DATA SHOWN »
____________
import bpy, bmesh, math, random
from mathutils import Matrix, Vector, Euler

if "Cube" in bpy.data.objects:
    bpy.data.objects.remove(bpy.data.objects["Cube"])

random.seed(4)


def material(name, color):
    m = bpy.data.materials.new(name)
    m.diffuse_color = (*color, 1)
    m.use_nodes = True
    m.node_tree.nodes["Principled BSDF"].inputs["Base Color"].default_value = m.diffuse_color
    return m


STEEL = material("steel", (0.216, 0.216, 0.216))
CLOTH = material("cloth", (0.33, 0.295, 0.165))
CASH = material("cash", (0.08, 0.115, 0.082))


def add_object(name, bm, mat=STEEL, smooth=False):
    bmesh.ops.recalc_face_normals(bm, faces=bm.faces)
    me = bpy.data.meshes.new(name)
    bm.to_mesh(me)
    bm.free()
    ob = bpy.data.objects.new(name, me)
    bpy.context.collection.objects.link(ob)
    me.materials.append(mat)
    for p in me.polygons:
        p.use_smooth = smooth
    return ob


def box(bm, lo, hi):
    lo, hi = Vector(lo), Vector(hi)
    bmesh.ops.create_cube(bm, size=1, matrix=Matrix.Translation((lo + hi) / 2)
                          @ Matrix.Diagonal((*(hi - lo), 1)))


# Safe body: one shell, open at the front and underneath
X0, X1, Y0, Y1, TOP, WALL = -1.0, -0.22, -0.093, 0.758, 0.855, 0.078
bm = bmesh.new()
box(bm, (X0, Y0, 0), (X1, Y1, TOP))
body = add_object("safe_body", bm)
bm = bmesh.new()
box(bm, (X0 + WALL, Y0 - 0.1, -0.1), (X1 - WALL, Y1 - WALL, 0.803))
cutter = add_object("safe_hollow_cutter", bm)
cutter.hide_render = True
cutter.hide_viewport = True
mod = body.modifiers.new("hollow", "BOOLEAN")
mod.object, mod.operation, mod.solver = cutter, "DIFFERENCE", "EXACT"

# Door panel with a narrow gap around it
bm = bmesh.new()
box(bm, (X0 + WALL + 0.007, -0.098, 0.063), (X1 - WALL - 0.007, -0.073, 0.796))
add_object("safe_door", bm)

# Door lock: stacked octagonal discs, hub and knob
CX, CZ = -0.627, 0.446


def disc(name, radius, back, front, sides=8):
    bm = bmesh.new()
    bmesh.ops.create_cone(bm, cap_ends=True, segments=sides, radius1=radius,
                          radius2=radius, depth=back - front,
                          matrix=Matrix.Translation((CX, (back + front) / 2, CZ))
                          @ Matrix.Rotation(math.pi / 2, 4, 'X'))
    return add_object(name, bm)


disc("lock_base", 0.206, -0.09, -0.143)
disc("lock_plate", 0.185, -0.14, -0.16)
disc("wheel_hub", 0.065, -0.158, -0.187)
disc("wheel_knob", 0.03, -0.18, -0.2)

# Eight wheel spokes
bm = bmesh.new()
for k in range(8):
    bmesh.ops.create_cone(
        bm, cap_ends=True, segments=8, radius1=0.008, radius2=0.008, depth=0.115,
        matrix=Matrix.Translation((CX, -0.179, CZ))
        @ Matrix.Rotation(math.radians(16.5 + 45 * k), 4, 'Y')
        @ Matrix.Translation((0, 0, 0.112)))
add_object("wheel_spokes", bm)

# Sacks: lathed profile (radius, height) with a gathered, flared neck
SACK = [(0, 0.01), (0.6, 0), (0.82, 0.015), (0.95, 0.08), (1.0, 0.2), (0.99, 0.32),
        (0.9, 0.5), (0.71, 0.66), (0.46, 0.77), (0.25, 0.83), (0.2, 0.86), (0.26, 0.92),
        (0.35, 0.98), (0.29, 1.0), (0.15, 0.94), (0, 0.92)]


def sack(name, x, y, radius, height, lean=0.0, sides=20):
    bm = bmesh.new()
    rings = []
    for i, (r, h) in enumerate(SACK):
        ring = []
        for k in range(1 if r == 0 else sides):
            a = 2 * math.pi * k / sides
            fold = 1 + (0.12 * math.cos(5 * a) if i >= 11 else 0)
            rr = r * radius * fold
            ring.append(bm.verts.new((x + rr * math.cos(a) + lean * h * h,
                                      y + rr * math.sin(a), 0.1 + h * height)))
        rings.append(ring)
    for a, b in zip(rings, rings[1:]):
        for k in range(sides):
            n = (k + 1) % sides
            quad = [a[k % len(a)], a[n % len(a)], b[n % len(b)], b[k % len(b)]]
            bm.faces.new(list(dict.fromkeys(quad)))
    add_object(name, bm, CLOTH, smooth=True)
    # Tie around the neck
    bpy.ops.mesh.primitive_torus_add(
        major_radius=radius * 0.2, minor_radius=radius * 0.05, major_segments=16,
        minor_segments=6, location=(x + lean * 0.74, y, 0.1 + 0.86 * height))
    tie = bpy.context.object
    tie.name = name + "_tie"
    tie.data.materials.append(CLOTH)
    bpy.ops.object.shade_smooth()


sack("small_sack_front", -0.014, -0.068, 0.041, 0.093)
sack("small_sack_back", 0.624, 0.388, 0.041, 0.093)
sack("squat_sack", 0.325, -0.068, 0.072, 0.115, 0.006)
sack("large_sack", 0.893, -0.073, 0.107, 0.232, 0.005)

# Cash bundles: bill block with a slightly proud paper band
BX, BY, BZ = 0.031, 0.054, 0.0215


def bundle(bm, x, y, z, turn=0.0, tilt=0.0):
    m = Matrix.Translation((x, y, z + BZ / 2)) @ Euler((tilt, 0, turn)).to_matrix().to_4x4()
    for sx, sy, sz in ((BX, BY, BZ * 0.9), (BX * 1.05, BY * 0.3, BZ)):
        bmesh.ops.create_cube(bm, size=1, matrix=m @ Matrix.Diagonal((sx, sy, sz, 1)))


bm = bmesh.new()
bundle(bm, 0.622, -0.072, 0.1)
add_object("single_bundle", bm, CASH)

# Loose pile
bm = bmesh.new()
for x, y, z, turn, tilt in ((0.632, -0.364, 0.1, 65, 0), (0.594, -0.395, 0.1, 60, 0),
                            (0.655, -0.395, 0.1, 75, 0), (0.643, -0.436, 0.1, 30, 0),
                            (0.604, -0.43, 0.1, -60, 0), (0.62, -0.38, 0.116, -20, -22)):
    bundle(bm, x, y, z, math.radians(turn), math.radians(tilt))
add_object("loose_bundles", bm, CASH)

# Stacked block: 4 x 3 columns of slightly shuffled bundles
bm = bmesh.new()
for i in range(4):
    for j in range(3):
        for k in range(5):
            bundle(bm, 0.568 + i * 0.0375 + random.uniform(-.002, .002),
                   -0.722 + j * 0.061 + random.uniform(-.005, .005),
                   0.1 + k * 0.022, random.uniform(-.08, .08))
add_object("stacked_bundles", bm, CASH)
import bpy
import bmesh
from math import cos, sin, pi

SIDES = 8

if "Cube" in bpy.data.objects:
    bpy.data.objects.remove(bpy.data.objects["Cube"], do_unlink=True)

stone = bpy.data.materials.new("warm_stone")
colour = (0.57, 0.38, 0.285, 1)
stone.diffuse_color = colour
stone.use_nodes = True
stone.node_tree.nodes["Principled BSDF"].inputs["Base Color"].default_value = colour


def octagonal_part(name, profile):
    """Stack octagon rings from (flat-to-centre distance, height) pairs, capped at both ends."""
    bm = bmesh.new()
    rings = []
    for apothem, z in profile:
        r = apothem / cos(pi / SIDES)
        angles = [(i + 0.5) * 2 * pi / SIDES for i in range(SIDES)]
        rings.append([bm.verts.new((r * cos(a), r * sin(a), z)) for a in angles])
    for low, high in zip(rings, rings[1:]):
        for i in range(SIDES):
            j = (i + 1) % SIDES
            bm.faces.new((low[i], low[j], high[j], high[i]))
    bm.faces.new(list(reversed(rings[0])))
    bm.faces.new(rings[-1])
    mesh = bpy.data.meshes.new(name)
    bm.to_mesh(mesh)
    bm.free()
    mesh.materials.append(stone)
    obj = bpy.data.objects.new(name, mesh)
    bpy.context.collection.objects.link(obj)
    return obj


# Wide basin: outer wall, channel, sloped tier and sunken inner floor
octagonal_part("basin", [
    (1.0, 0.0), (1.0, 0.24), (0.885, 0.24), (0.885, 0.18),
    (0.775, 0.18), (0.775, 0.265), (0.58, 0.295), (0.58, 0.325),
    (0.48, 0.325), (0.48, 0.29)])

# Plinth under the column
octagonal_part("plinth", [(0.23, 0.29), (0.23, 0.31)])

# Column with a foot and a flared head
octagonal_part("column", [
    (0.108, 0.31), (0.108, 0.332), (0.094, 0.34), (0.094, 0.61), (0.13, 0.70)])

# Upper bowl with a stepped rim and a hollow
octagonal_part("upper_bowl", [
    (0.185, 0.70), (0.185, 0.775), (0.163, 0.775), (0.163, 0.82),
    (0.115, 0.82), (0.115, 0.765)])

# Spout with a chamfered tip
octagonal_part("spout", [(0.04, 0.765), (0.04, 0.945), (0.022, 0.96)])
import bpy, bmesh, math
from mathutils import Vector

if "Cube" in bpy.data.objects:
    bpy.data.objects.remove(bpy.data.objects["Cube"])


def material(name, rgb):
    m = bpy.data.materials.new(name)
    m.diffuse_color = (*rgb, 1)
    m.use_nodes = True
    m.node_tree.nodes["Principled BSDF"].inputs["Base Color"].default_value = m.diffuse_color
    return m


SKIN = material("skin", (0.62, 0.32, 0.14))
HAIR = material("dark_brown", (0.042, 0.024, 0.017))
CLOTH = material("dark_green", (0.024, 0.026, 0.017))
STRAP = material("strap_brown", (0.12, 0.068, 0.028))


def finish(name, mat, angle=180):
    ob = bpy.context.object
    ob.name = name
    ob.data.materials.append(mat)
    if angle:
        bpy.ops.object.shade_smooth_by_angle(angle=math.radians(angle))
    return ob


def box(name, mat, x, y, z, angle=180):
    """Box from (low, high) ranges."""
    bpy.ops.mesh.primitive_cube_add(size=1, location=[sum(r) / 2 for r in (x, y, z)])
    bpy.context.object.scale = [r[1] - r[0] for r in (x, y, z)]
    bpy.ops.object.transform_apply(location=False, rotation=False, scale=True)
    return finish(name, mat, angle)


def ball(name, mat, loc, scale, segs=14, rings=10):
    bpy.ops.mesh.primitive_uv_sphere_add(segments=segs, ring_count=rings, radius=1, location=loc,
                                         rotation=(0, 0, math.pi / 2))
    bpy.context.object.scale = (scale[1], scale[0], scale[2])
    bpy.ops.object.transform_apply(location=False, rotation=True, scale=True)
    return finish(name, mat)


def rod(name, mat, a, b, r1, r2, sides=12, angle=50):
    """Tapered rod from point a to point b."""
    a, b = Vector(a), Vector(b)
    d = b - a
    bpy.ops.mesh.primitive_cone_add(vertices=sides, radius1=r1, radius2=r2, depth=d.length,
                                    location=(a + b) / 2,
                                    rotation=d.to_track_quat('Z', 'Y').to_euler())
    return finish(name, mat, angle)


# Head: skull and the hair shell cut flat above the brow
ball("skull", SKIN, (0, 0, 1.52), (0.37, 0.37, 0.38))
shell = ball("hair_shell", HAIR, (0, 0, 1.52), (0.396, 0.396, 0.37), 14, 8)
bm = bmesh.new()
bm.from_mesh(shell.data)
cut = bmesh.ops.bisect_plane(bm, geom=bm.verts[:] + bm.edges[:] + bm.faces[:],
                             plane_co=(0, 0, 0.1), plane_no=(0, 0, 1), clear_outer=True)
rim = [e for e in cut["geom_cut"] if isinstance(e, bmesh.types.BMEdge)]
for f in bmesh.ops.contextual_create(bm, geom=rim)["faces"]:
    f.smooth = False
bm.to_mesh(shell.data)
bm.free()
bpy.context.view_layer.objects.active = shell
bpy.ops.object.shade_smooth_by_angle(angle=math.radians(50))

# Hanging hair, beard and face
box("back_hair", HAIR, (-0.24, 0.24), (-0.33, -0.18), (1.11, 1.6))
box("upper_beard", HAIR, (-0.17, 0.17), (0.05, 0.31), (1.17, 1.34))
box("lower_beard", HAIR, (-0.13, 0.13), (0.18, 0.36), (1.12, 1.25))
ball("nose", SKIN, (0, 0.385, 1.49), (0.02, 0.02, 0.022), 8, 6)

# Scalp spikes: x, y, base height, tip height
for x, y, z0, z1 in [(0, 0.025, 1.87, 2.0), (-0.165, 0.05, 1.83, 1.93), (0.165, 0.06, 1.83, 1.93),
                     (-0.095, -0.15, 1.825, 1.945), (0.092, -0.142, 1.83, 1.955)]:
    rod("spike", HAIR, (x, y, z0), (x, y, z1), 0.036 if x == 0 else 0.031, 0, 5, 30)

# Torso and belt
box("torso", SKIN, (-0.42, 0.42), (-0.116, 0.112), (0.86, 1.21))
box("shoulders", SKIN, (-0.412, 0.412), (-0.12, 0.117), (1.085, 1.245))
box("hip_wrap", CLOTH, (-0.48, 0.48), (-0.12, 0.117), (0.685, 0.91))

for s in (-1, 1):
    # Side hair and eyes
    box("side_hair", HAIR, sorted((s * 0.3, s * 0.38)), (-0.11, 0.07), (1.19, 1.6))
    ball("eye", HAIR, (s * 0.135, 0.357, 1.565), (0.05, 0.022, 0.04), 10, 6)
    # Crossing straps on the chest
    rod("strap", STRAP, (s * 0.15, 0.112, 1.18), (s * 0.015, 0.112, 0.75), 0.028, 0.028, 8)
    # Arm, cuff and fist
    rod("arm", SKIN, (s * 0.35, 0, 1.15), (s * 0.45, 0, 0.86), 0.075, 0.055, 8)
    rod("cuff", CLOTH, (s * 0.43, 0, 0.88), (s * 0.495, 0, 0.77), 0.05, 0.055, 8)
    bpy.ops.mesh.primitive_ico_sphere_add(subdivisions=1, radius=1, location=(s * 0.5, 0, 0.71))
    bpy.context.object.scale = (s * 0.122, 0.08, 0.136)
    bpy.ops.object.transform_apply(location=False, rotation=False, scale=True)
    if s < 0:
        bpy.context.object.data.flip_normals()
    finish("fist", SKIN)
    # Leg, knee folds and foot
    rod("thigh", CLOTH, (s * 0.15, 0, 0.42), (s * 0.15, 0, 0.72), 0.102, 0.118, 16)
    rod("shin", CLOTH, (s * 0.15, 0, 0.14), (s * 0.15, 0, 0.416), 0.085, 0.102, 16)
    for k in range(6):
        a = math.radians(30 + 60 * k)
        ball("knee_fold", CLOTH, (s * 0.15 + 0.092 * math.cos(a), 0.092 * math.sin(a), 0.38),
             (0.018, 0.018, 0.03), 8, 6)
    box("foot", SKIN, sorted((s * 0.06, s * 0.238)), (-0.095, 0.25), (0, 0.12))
____________
WORK ORDER » Find the string "tilt" in the listing and return every line that holds it.

WRITTEN SOLUTION »
def bundle(bm, x, y, z, turn=0.0, tilt=0.0):
    m = Matrix.Translation((x, y, z + BZ / 2)) @ Euler((tilt, 0, turn)).to_matrix().to_4x4()
for x, y, z, turn, tilt in ((0.632, -0.364, 0.1, 65, 0), (0.594, -0.395, 0.1, 60, 0),
    bundle(bm, x, y, z, math.radians(turn), math.radians(tilt))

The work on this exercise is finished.